- Effects of graphic organizer instruction on fifth-
grade students. The Journal of Educational
- Fisher, J., & Schumaker, J. (1995). Searching for
- validated inclusive practices: A review of the
literature. Focus on Exceptional
Children, 28(4), 1-20.
- Baxendell, B. (2003). Consistent, coherent, creative:
- The three c's of graphic organizers. Teaching
Exceptional Children, 35(3), 46-53.
- Brunn, M. (2002). Teaching ideas: The four-square
- strategy. The Reading Teacher, 55(6), 522-525.
- Marchand-Matella, N., Miller, T., & MacQueen, C.
- (1998). Graphic organizers: Presenting a simple
but effective tool to help students
grasp key concepts. Teaching K-8,
- Merkley, D., & Jeffries, D. (2000). Guidelines
- for implementing a graphic organizer The
Reading Teacher, 54(4), 350-357.
- Billmeyer, R., & Barton, M. (1998). Teaching
- Reading in the Content Areas: If Not Me,
Then Who? Aurora, CO: Mid-Continent
Regional Educational Laboratory.
- Bromley, K., DeVitis L., & Modlo, M. (1999). 50
- Graphic Organizers for Reading, Writing & More.
New York: Scholastic Professional Books.
This site allows you to download, print, and make copies of over 40 different graphic organizers for use in your classroom.
The Graphic Organizer
This site contains resources you might find useful for writing and using graphic organizers. Especially helpful are the links to articles and books on the web.
Make your own graphic organizers on this site by filling out a simple form. The materials are made instantly and can be printed directly from your computer.
North Central Regional Educational Laboratory (NCREL)

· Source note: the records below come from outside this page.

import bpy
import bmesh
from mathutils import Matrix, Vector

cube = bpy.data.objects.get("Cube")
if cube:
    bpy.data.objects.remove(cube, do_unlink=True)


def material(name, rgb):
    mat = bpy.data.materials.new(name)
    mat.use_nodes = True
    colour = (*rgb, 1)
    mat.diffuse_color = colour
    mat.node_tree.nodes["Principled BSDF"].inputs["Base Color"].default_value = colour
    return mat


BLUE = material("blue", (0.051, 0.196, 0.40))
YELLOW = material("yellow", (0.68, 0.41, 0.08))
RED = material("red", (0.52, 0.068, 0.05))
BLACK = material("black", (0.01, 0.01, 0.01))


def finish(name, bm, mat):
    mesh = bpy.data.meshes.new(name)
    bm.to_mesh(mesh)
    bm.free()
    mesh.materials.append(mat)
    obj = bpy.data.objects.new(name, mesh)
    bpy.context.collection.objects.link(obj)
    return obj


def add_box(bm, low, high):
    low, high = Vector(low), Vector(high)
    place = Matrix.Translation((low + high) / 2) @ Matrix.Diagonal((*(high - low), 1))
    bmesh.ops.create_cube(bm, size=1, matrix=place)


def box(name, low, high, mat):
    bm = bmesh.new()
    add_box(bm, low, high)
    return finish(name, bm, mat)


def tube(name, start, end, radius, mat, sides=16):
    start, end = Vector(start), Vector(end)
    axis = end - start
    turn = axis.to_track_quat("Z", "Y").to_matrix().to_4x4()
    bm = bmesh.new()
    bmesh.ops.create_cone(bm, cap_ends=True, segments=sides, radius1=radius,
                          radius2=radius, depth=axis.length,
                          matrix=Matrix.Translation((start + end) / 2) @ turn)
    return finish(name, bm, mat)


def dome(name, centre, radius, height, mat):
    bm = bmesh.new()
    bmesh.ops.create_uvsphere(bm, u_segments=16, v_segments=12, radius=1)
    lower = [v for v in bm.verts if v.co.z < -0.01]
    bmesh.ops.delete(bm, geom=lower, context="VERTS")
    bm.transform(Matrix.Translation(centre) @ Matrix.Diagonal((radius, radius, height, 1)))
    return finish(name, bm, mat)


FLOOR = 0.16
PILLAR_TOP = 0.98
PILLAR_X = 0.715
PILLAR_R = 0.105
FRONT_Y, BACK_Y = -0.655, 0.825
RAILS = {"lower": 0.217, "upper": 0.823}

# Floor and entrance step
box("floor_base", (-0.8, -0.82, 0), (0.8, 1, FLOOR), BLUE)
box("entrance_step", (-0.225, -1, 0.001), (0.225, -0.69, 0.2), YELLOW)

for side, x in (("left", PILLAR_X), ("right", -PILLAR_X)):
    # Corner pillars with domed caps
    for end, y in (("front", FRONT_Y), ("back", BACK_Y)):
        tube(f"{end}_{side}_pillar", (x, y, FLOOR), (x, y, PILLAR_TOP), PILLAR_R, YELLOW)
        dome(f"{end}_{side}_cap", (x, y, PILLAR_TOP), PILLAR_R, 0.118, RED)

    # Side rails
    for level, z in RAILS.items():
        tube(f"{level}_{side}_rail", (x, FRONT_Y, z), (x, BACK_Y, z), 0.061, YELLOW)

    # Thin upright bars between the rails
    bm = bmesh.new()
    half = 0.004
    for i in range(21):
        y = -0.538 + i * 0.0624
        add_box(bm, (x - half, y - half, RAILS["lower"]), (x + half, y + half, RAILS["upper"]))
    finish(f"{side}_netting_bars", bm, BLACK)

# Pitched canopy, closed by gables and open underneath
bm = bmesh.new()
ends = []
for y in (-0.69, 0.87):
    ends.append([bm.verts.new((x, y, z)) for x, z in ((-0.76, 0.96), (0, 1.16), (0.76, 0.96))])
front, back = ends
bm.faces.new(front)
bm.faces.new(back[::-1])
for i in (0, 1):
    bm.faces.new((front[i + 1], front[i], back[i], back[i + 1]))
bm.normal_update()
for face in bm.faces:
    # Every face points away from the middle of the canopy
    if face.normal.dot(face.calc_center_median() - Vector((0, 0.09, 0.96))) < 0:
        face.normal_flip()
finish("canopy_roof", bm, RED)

The North Central Regional Educational Laboratory (NCREL) is a not-for-profit organization dedicated to helping schools - and the students they serve - reach their full potential. NCREL specializes in the educational applications of technology. Use the search function on the home page to search the site for useful information on graphic organizers.
ProTeacher is a professional community for elementary school teachers, specialists, and student teachers in grades preK-8. The open membership includes visitors from across the United States and guests from around the world. The site features over two dozen active discussion boards and an extensive archive and directory of teacher-selected lesson plans, teaching ideas, and resources.
Powered by the proven techniques of visual learning, Inspiration 7 supports improved achievement for students grade 5 to adult, strengthening critical thinking, comprehension, and writing across the curriculum. Students use Inspiration to tap creativity, build new knowledge, analyze complex topics, and improve organizational skills. Educators use Inspiration to customize instruction, achieve standards, assess student progress, and energize learning.
Kidspiration, the tool to help young students build strong thinking skills with visual learning, supports visual and auditory learners using pictures, words, and audio.
Kidspiration is designed to help students:
- Brainstorm ideas with words and pictures
- Organize and categorize information visually
- Create stories and descriptions using engaging visual tools
- Explore new ideas with thought webs and visual mapping
Examples of Different Types of Graphic Organizers
Compare and Contrast Diagram